At the end of the game, when he legged it out of the ground with indecent haste, it interrupted the traditional singing of Bubbles which heralds a home win. If I knew what he looked like, or where he sits, I’d have a word with him. That’s the trouble with Mr Moon, no-one has ever met the guy. He’s a mysterious figure who’s been haunting the Boleyn Ground for years, rather like Inspector Sands on the Underground.
I suspect Mr Moon is not even a proper West Ham fan, he’s just a glory hunter.
So if you are reading this Mr Moon by all means come along to the game on Sunday against Birmingham. Why not bring Mrs Moon, we’ve got a special Valentine’s package on offer, see the club website for details. And young Master Moon can get in for a pound as it’s Kids for a Quid. Make a day of it why don’t you? But please, for the love of God, stay for the whole match and stop getting in the way.
Jeremy Nicholas, London 31.1.11
This week being Christmas week I’m sharing my favourite ever TV reports with you.
Behind today’s Advent calendar window of fun is Speedy the Tortoise. Sadly he lost a leg and his owners made a new one out of Lego. When that fell to bits they were stumped. Fortunately a neighbour who is an inventor came up with a new high-tech leg.
The feature has the feel of a Victoria Wood style spoof documentary, but I promise you it is genuine.
Watch out for a great wig and a marvellous moment when we wait for Speedy to walk out of frame, so we can move on to the next bit.
All this week I’m putting a different favourite TV report on my site each day. It’s a sort of advent calendar without the chocolate.
This year, being a World Cup year, I did a lot of quirky football reports for the BBC.
I had a drink in a pub where all the bar staff were called Wayne Rooney.

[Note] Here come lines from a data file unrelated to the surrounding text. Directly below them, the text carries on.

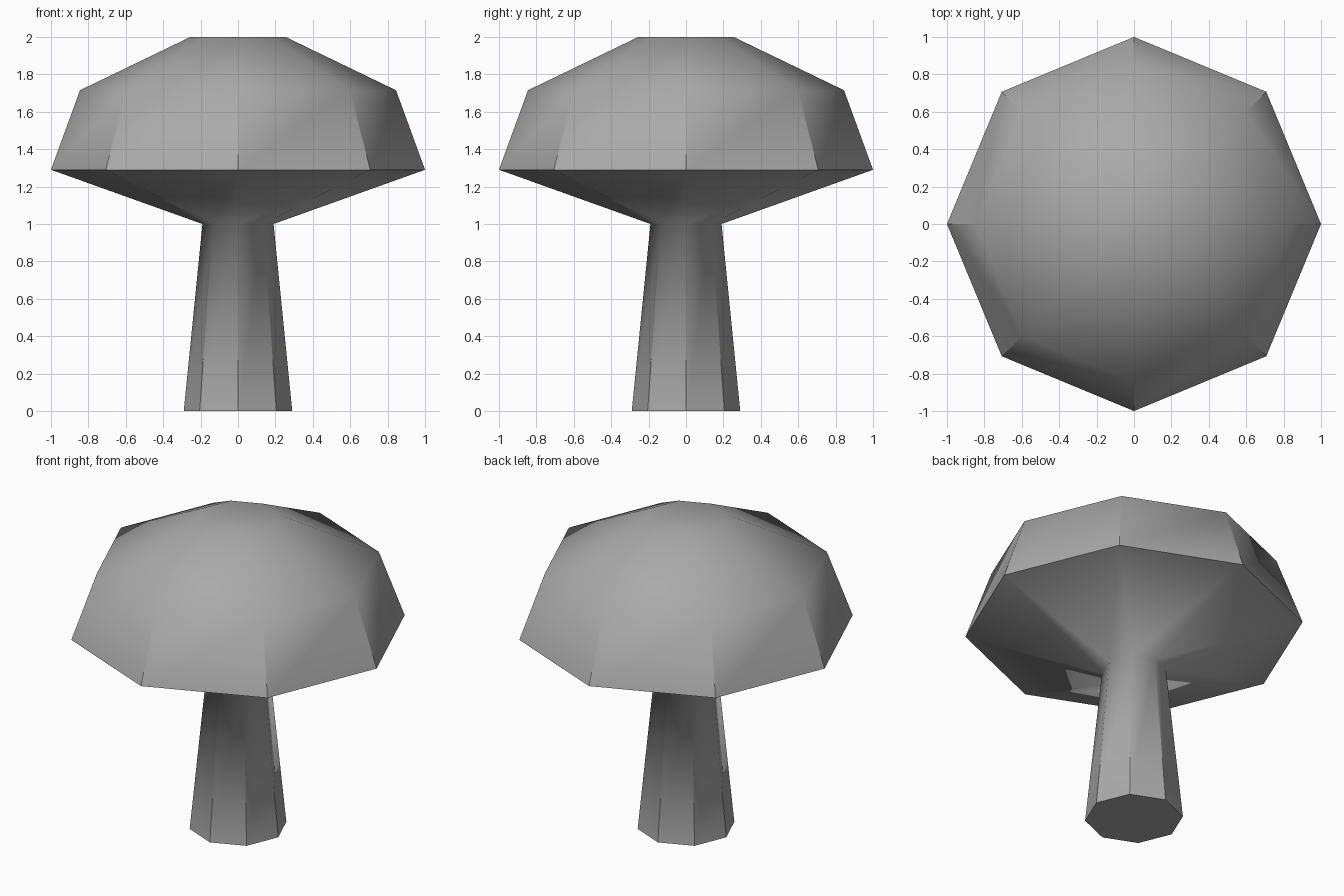
import bpy, bmesh
from math import cos, sin, tau

cube = bpy.data.objects.get("Cube")
if cube:
    bpy.data.objects.remove(cube, do_unlink=True)

SIDES = 8
# Outline from the foot to the crown: radius, height
PROFILE = [(0.29, 0.0), (0.19, 1.0), (1.0, 1.29), (0.845, 1.715), (0.255, 2.0)]
FOOT, NECK, RIM, SHOULDER, CROWN = range(5)

# Single flat colour
grey = bpy.data.materials.new("plain grey")
grey.use_nodes = True
colour = (0.4, 0.4, 0.4, 1.0)
grey.diffuse_color = colour
grey.node_tree.nodes["Principled BSDF"].inputs["Base Color"].default_value = colour

bm = bmesh.new()
rings = [[bm.verts.new((r * cos(tau * i / SIDES), r * sin(tau * i / SIDES), z))
          for i in range(SIDES)] for r, z in PROFILE]

# Stem, underside and cap as one continuous skin
for low, high in zip(rings, rings[1:]):
    for i in range(SIDES):
        j = (i + 1) % SIDES
        bm.faces.new((low[i], low[j], high[j], high[i]))

# Flat foot and crown
bm.faces.new(rings[FOOT][::-1])
bm.faces.new(rings[CROWN])
for face in bm.faces:
    face.smooth = True

# Sharp foot and rim outlines, sharp upright edges on the stem and cap wall
for i in range(SIDES):
    j = (i + 1) % SIDES
    creases = [(rings[FOOT][i], rings[FOOT][j]), (rings[RIM][i], rings[RIM][j]),
               (rings[FOOT][i], rings[NECK][i]), (rings[RIM][i], rings[SHOULDER][i])]
    for pair in creases:
        bm.edges.get(pair).smooth = False

mesh = bpy.data.meshes.new("mushroom")
bm.to_mesh(mesh)
bm.free()
mesh.materials.append(grey)
mushroom = bpy.data.objects.new("mushroom", mesh)
bpy.context.collection.objects.link(mushroom)
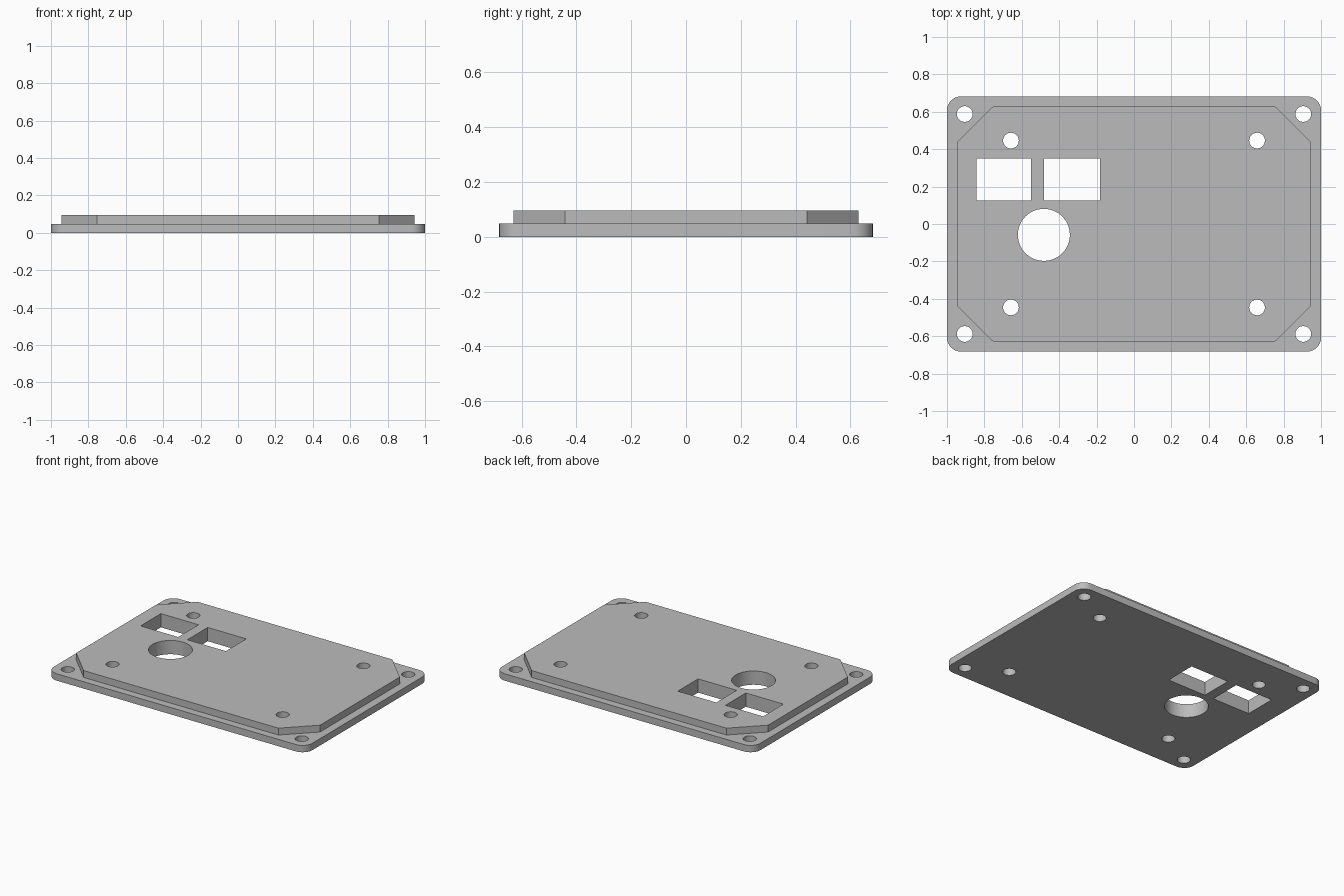
import bpy, bmesh
from math import cos, sin, pi, radians

cube = bpy.data.objects.get("Cube")
if cube:
    bpy.data.objects.remove(cube, do_unlink=True)

BASE_TOP, PANEL_TOP = 0.048, 0.096

grey = bpy.data.materials.new("plain grey")
grey.use_nodes = True
colour = (0.5, 0.5, 0.5, 1)
grey.diffuse_color = colour
grey.node_tree.nodes["Principled BSDF"].inputs["Base Color"].default_value = colour


def circle(x, y, r, n=48):
    return [(x + r * cos(2 * pi * i / n), y + r * sin(2 * pi * i / n)) for i in range(n)]


def rect(x0, x1, y0, y1):
    return [(x0, y0), (x1, y0), (x1, y1), (x0, y1)]


def rounded_rect(hx, hy, r, steps=8):
    pts = []
    for quarter, (sx, sy) in enumerate([(1, 1), (-1, 1), (-1, -1), (1, -1)]):
        for i in range(steps + 1):
            a = (quarter + i / steps) * pi / 2
            pts.append((sx * (hx - r) + r * cos(a), sy * (hy - r) + r * sin(a)))
    return pts


def prism(name, outlines, z0, z1):
    """Extrude closed counter-clockwise outlines into one mesh object."""
    bm = bmesh.new()
    for pts in outlines:
        low = [bm.verts.new((x, y, z0)) for x, y in pts]
        high = [bm.verts.new((x, y, z1)) for x, y in pts]
        bm.faces.new(low[::-1])
        bm.faces.new(high)
        for i in range(len(pts)):
            j = (i + 1) % len(pts)
            bm.faces.new((low[i], low[j], high[j], high[i]))
    mesh = bpy.data.meshes.new(name)
    bm.to_mesh(mesh)
    bm.free()
    mesh.materials.append(grey)
    obj = bpy.data.objects.new(name, mesh)
    bpy.context.collection.objects.link(obj)
    return obj


def combine(obj, other, operation):
    mod = obj.modifiers.new(operation.title(), "BOOLEAN")
    mod.operation, mod.object, mod.solver = operation, other, "EXACT"
    bpy.context.view_layer.objects.active = obj
    bpy.ops.object.modifier_apply(modifier=mod.name)
    bpy.data.objects.remove(other, do_unlink=True)


# Rounded base plate with a chamfered raised panel fused on top
plate = prism("cover_plate", [rounded_rect(1, 0.682, 0.075)], 0, BASE_TOP)
hx, hy, cx, cy = 0.943, 0.629, 0.753, 0.441
panel = prism("raised_panel", [[(hx, -cy), (hx, cy), (cx, hy), (-cx, hy),
                                (-hx, cy), (-hx, -cy), (-cx, -hy), (cx, -hy)]],
              BASE_TOP / 2, PANEL_TOP)
combine(plate, panel, "UNION")

# Screw holes at the corners and inside the panel
openings = [circle(sx * x, sy * y, 0.042)
            for x, y in ((0.905, 0.588), (0.658, 0.446))
            for sx in (-1, 1) for sy in (-1, 1)]
# Round opening and two rectangular windows
openings.append(circle(-0.482, -0.058, 0.139, 64))
openings += [rect(-0.842, -0.551, 0.126, 0.351), rect(-0.48, -0.182, 0.126, 0.351)]
combine(plate, prism("opening_cutter", openings, -0.1, 0.2), "DIFFERENCE")

# Smooth curved walls, sharp edges
bpy.ops.object.select_all(action="DESELECT")
plate.select_set(True)
bpy.context.view_layer.objects.active = plate
bpy.ops.object.shade_smooth_by_angle(angle=radians(30))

The only one not called Rooney was the manager, who despite being a woman had changed her name by deed poll to Fabio Capello.
I love the shot of all the Rooneys sat in a line all claiming to be Rooney in a scene reminiscent of Spartacus.
Frank Setchfield from Loughborough has over 150 thousand badges. He collects all types except military and he specialises in button badges.
He has sporty badges, funny badges, ones with saucy slogans and political badges that have changed the world.
I interviewed him for my BBC series on Collectors. Here’s the report.
I was a guest on the Stop Hammertime podcast last night.
Click here to hear me alongside Phil Whelans and Jim Grant.